== Exercise directions ==
Scan the lines below for the word "from". Copy each line you find it in.

== Records supplied ==

>>>

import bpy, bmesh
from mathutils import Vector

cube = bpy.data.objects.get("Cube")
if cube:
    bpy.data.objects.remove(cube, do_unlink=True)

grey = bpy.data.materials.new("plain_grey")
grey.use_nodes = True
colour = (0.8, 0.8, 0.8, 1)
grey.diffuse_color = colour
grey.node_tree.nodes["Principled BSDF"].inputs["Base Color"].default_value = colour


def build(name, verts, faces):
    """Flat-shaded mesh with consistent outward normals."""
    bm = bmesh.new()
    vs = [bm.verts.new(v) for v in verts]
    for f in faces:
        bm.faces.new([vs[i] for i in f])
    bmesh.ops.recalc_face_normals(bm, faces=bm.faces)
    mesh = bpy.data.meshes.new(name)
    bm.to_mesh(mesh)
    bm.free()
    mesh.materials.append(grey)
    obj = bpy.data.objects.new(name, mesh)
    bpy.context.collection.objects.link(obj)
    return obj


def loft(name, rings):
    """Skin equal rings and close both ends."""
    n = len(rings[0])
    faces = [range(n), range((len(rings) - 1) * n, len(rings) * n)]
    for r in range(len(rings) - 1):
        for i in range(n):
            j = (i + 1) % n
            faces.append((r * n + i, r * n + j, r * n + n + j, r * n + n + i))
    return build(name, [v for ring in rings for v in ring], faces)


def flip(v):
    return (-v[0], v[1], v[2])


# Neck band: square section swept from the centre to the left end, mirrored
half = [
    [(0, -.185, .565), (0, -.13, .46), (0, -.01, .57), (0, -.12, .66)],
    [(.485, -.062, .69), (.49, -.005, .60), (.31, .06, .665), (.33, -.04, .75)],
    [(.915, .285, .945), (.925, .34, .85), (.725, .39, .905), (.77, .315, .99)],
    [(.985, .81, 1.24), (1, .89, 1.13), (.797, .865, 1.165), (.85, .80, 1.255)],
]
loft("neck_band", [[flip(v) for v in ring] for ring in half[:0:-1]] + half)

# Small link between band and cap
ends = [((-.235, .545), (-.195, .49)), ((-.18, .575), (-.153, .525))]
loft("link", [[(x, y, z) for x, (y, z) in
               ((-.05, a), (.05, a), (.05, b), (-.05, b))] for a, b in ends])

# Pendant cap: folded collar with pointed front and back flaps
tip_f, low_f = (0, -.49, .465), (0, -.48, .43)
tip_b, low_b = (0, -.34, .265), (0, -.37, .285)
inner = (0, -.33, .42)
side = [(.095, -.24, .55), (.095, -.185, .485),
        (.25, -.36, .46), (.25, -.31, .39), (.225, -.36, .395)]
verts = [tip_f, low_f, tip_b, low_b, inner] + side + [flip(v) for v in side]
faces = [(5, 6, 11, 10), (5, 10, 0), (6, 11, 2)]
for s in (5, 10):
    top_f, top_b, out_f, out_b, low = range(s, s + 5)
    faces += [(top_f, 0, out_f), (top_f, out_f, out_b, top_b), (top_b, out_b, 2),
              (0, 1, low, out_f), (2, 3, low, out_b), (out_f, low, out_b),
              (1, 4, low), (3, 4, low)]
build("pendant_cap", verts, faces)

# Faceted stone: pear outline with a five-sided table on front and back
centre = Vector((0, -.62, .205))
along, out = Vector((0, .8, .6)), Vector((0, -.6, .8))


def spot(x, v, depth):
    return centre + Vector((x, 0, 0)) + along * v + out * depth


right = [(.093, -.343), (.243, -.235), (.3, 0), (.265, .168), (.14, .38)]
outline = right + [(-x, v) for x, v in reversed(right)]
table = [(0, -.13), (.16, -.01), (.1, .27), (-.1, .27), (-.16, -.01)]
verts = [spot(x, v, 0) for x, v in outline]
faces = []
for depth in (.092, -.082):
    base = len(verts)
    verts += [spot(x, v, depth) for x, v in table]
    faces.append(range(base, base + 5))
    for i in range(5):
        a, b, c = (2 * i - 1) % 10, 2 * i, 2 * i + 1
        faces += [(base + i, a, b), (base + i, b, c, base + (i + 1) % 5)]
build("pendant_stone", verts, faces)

<<<

== Solved problem ==
from mathutils import Vector
# Neck band: square section swept from the centre to the left end, mirrored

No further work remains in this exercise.